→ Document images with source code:
----
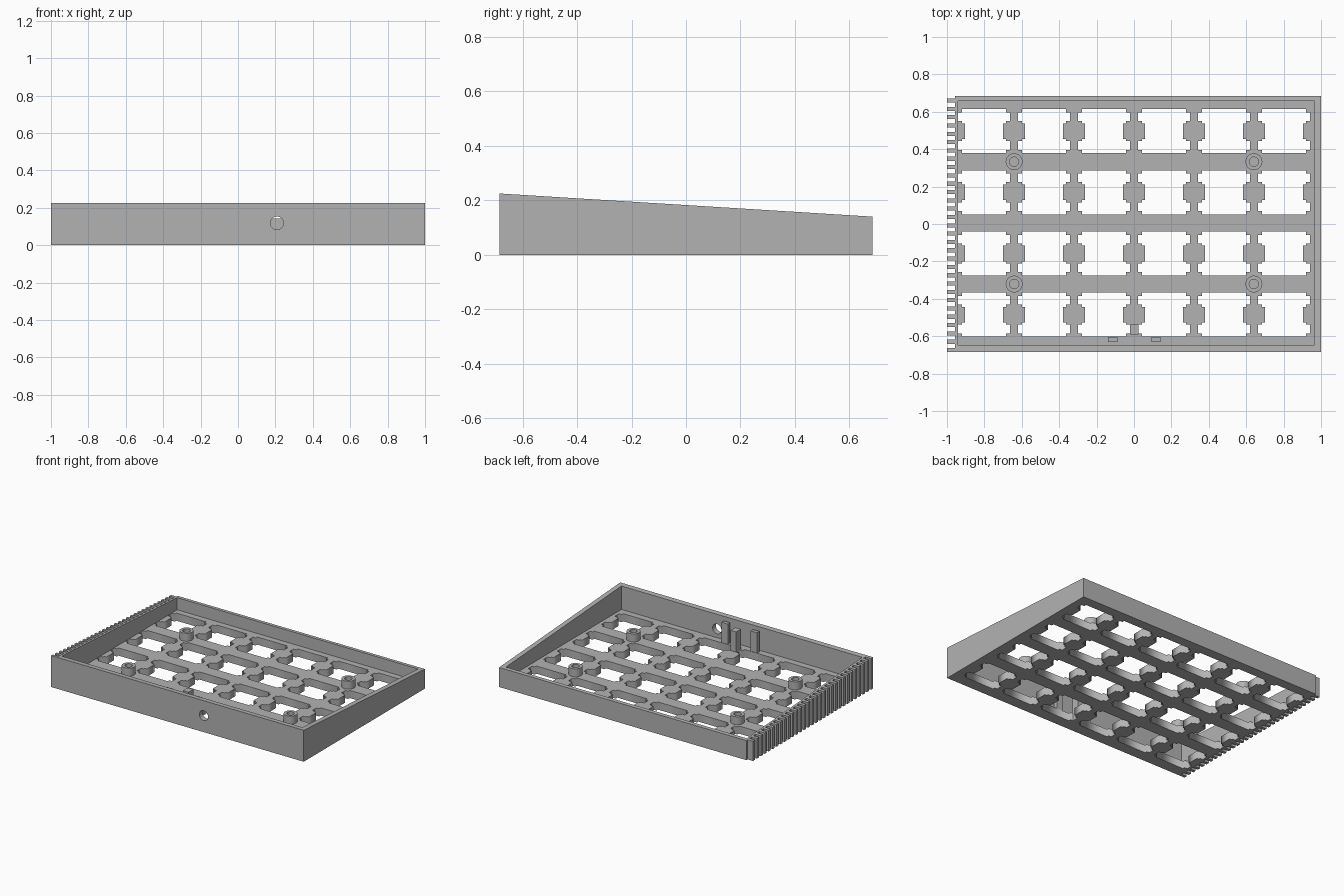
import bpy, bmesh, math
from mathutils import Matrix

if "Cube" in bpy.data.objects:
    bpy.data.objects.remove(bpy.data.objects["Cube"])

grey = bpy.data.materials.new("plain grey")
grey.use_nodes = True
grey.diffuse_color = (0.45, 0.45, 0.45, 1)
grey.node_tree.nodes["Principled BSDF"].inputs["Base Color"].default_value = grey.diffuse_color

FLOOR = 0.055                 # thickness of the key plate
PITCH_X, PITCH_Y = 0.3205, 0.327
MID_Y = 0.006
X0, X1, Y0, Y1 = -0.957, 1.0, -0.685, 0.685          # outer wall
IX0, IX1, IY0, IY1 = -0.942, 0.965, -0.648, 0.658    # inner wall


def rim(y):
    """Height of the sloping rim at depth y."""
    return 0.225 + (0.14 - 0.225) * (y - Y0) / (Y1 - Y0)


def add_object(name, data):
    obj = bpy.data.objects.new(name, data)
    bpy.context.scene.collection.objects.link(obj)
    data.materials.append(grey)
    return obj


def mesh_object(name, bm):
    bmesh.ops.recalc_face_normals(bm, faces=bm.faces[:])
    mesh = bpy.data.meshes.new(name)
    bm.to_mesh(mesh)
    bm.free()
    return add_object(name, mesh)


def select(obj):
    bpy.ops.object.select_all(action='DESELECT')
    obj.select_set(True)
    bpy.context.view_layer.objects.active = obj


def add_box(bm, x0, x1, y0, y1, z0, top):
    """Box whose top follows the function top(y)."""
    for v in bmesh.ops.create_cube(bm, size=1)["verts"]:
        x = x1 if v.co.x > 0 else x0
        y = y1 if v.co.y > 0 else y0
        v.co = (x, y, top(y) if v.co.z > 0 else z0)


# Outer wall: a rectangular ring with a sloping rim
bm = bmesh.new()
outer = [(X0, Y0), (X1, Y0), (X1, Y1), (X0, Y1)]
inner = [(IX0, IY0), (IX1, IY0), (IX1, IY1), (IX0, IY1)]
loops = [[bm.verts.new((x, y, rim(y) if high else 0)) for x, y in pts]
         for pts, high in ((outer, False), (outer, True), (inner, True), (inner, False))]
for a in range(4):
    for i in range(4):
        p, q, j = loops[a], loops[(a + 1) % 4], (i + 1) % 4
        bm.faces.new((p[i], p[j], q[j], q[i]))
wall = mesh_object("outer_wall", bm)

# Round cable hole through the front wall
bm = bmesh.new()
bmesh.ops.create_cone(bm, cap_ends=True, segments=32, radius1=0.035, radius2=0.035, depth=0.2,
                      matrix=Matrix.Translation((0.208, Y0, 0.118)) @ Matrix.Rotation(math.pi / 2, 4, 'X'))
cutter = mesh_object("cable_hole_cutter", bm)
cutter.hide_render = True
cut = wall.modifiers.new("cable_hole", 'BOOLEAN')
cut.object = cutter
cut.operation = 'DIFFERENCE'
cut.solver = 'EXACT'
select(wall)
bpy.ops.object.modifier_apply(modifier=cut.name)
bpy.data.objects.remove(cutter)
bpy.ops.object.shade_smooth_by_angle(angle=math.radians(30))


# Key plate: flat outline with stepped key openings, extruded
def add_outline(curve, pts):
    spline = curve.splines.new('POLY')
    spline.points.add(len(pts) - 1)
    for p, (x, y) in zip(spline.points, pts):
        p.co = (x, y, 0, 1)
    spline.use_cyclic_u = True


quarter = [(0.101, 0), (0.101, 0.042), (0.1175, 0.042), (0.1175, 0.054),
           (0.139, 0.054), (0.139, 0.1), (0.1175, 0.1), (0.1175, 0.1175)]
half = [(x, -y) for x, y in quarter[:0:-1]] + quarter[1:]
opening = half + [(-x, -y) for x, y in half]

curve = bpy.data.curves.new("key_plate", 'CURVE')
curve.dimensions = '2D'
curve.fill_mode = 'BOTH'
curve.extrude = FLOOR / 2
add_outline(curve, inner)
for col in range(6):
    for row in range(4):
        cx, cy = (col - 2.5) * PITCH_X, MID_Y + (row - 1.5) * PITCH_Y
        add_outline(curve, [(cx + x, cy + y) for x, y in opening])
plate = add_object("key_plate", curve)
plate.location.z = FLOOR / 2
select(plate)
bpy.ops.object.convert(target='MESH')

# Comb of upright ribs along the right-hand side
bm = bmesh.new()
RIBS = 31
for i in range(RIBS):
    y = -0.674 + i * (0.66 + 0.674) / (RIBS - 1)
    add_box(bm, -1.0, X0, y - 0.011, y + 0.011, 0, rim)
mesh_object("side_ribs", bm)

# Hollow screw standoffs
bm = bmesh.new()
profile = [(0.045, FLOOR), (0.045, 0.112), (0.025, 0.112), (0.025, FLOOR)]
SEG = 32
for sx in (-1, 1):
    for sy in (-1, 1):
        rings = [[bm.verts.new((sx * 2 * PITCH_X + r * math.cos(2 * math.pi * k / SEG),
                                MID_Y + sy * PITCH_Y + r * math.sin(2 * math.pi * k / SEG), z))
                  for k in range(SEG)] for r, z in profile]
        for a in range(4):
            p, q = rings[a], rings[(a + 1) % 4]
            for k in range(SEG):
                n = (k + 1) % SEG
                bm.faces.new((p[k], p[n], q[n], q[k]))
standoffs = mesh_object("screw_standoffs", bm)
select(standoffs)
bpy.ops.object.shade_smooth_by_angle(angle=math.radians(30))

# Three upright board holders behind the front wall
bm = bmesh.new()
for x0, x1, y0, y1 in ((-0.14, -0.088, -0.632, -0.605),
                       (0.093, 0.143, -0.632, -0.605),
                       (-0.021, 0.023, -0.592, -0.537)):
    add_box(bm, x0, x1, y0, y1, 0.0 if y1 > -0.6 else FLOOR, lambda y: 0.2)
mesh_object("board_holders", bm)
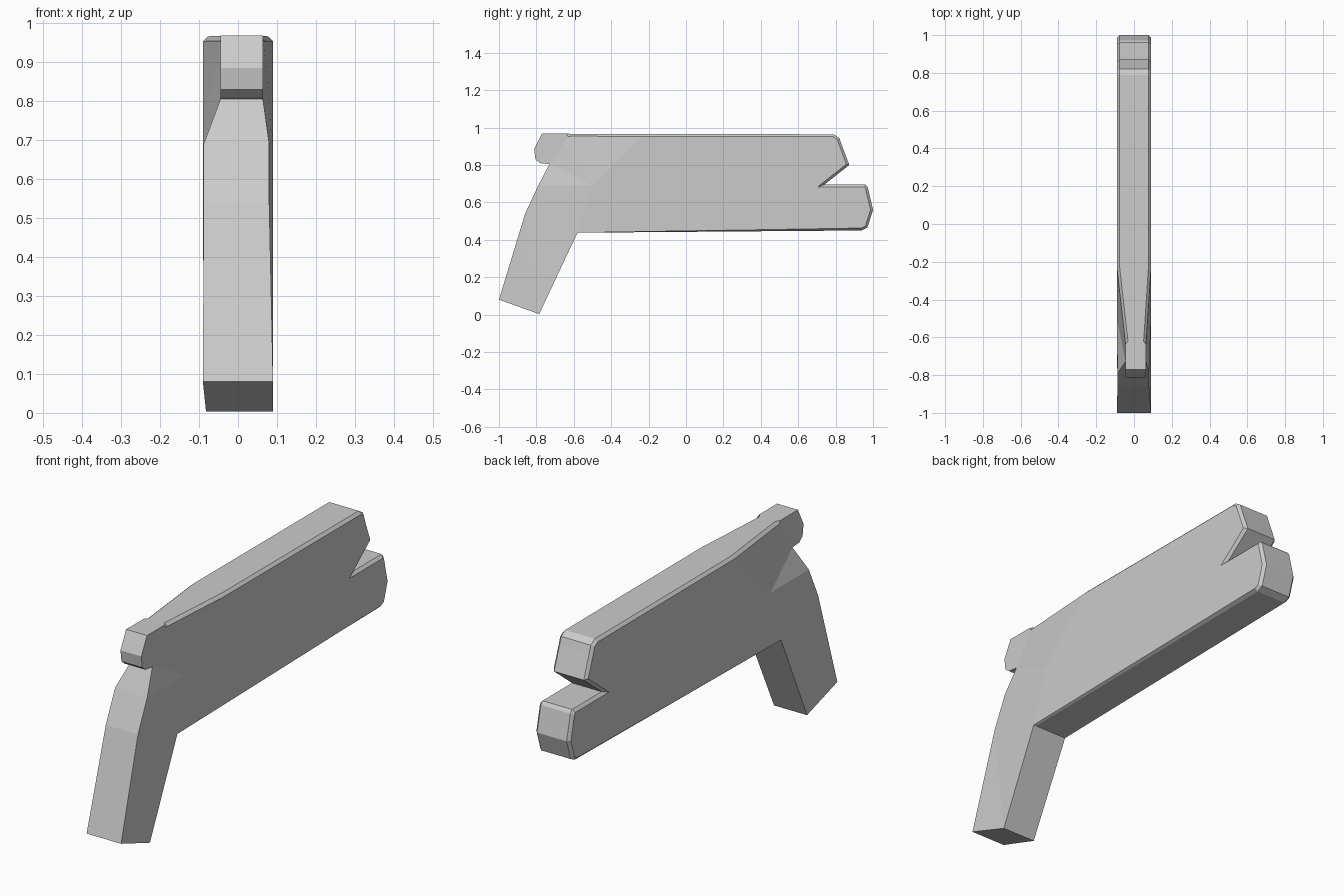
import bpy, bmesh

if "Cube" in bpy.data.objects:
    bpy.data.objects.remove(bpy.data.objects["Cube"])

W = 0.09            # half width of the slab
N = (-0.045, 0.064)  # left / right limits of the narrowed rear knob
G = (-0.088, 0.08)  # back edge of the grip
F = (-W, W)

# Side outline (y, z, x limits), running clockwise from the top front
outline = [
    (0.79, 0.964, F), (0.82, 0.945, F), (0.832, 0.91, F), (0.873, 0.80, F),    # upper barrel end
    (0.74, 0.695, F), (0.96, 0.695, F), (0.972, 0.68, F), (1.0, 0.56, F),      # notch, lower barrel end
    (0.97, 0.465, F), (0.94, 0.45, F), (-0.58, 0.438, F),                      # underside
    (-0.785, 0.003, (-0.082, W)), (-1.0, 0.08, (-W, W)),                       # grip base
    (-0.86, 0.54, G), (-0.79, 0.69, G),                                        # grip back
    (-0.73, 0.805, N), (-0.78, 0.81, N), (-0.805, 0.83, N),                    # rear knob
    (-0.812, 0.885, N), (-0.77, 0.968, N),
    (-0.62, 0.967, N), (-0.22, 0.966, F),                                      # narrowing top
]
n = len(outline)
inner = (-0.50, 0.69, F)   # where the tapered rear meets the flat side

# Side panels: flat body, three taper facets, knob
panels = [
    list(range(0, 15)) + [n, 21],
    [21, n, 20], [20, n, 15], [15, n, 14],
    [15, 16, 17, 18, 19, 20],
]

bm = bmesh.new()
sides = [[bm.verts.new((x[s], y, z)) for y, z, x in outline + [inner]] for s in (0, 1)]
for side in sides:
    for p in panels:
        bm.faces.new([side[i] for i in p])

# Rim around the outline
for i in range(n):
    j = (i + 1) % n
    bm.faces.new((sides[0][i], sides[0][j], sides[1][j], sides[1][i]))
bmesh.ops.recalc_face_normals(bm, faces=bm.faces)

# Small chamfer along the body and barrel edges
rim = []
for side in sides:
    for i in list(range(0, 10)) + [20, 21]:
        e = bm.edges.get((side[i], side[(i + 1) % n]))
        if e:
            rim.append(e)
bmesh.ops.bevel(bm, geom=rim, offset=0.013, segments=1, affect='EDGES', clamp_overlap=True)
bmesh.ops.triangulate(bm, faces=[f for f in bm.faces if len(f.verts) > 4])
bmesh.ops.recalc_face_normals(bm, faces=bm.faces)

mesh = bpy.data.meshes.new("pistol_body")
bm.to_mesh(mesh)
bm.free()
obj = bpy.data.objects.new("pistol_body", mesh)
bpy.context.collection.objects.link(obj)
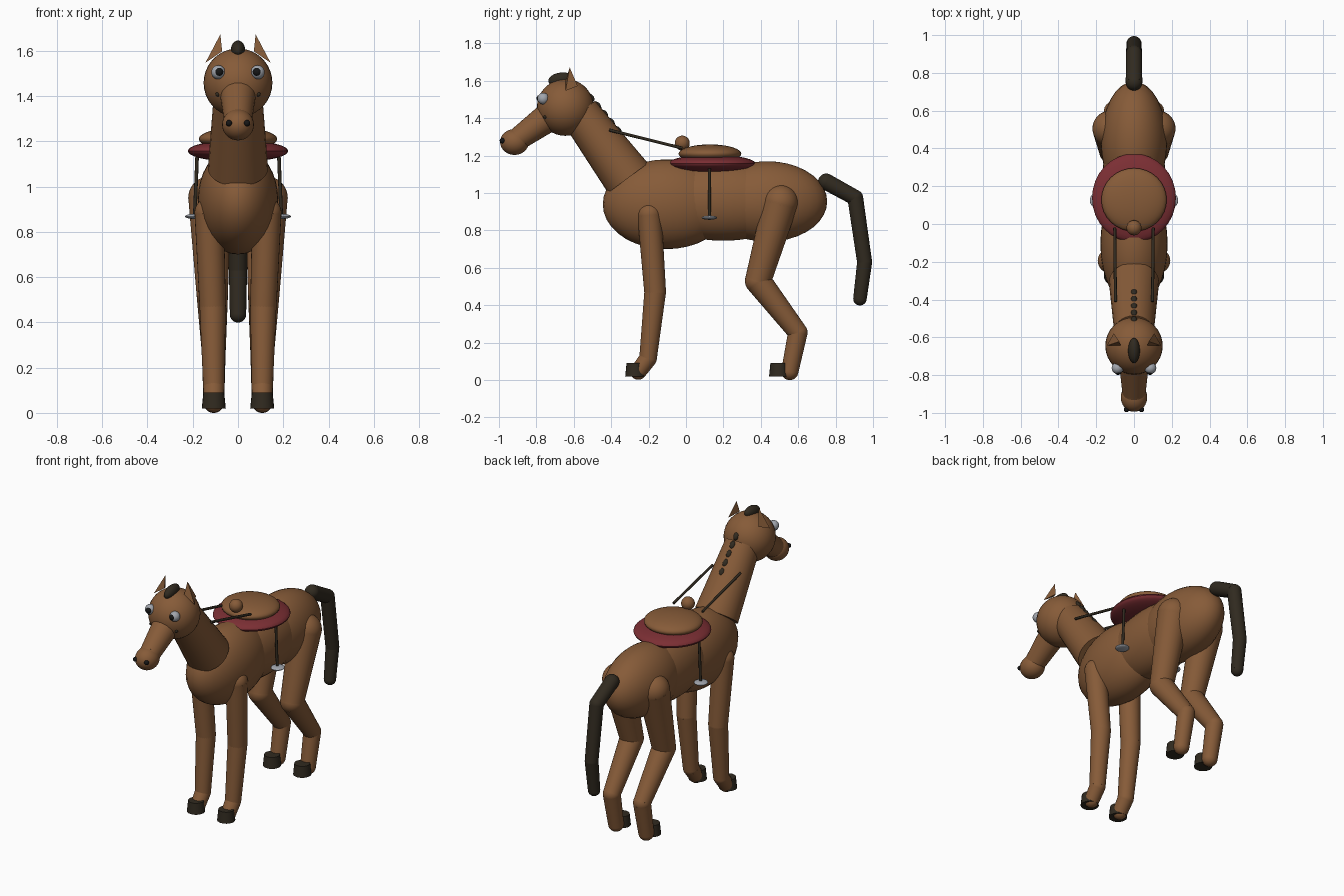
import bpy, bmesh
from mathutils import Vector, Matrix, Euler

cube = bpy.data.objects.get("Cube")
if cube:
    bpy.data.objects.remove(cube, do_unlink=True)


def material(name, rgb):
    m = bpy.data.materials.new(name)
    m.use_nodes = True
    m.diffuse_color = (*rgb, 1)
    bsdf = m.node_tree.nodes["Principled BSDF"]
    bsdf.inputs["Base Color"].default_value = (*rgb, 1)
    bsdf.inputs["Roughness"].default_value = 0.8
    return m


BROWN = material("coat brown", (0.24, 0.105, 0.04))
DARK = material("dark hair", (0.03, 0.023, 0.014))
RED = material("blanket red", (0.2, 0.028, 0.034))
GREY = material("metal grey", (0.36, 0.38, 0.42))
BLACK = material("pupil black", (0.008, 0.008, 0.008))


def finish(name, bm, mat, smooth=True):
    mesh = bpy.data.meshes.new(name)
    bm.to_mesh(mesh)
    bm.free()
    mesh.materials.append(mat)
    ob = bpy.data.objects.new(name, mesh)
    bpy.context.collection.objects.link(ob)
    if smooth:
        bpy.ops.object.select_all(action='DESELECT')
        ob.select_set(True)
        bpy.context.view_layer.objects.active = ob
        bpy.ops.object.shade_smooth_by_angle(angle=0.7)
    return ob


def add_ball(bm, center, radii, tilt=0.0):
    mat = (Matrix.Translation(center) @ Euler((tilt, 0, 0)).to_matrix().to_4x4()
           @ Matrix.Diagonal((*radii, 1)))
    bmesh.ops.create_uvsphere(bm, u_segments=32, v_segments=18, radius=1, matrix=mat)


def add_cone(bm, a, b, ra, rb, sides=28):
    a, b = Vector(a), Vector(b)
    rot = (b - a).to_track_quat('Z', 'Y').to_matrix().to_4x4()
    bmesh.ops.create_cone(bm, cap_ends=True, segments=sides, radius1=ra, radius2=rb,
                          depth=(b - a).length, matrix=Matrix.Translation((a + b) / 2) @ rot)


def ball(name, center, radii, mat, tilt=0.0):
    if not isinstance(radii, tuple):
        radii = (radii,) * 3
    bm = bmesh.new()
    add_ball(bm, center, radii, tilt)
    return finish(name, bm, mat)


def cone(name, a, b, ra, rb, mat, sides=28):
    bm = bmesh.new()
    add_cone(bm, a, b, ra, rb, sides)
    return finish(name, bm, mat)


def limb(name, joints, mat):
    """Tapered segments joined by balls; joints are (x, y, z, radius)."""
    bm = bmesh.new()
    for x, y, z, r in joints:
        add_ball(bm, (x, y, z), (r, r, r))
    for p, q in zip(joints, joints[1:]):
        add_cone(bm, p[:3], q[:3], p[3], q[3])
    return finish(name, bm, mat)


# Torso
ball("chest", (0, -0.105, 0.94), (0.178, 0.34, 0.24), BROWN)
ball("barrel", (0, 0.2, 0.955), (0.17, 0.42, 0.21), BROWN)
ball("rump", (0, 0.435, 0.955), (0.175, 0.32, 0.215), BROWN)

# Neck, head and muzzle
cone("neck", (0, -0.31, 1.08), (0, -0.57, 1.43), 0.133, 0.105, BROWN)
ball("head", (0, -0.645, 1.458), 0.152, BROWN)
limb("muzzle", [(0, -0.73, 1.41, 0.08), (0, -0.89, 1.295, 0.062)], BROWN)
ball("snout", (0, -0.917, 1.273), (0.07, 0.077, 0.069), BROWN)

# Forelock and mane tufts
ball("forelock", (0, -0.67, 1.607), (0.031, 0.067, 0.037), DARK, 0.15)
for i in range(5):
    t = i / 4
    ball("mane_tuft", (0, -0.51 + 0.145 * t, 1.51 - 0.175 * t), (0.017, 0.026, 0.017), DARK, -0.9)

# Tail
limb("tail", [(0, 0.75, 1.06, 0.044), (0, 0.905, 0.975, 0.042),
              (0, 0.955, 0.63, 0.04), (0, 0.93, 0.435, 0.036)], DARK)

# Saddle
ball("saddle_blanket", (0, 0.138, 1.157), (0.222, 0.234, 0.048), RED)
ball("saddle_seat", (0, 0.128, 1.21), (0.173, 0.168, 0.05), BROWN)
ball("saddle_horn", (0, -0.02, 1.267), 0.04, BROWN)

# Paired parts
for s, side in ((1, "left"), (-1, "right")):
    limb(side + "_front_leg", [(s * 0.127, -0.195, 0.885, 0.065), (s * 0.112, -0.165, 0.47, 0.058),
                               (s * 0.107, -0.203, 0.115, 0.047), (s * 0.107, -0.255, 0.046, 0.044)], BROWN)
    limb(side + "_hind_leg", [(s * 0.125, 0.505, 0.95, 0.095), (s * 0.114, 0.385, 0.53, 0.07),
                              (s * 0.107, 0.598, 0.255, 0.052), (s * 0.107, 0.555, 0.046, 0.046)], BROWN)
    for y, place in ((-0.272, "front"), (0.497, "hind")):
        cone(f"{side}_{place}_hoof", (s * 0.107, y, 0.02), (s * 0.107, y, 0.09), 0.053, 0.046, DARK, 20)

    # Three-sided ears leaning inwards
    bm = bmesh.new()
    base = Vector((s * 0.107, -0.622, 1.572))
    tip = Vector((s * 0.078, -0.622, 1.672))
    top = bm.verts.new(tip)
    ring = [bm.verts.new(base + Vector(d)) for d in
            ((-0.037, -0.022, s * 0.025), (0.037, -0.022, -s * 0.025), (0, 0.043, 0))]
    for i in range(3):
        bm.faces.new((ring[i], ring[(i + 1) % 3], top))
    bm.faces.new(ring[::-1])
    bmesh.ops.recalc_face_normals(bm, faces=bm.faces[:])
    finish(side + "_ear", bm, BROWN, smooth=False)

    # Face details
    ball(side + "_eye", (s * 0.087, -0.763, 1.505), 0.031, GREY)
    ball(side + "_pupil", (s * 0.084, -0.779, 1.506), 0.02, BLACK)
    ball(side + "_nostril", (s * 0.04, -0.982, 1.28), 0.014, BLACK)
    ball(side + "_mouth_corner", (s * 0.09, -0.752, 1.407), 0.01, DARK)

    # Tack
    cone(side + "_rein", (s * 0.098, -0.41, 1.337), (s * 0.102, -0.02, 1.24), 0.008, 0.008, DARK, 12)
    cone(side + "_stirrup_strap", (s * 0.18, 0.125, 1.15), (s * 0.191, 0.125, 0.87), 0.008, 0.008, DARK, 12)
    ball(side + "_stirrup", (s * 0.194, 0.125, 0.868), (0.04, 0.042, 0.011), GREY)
----
→ What you are asked to do: Return a word-for-word copy of the lines above from the one holding "add_ball(bm, center, radii, tilt)" through the one holding "0.234, 0.048), RED)", with both of them included and nothing besides.

→ Answer box:
    add_ball(bm, center, radii, tilt)
    return finish(name, bm, mat)


def cone(name, a, b, ra, rb, mat, sides=28):
    bm = bmesh.new()
    add_cone(bm, a, b, ra, rb, sides)
    return finish(name, bm, mat)


def limb(name, joints, mat):
    """Tapered segments joined by balls; joints are (x, y, z, radius)."""
    bm = bmesh.new()
    for x, y, z, r in joints:
        add_ball(bm, (x, y, z), (r, r, r))
    for p, q in zip(joints, joints[1:]):
        add_cone(bm, p[:3], q[:3], p[3], q[3])
    return finish(name, bm, mat)


# Torso
ball("chest", (0, -0.105, 0.94), (0.178, 0.34, 0.24), BROWN)
ball("barrel", (0, 0.2, 0.955), (0.17, 0.42, 0.21), BROWN)
ball("rump", (0, 0.435, 0.955), (0.175, 0.32, 0.215), BROWN)

# Neck, head and muzzle
cone("neck", (0, -0.31, 1.08), (0, -0.57, 1.43), 0.133, 0.105, BROWN)
ball("head", (0, -0.645, 1.458), 0.152, BROWN)
limb("muzzle", [(0, -0.73, 1.41, 0.08), (0, -0.89, 1.295, 0.062)], BROWN)
ball("snout", (0, -0.917, 1.273), (0.07, 0.077, 0.069), BROWN)

# Forelock and mane tufts
ball("forelock", (0, -0.67, 1.607), (0.031, 0.067, 0.037), DARK, 0.15)
for i in range(5):
    t = i / 4
    ball("mane_tuft", (0, -0.51 + 0.145 * t, 1.51 - 0.175 * t), (0.017, 0.026, 0.017), DARK, -0.9)

# Tail
limb("tail", [(0, 0.75, 1.06, 0.044), (0, 0.905, 0.975, 0.042),
              (0, 0.955, 0.63, 0.04), (0, 0.93, 0.435, 0.036)], DARK)

# Saddle
ball("saddle_blanket", (0, 0.138, 1.157), (0.222, 0.234, 0.048), RED)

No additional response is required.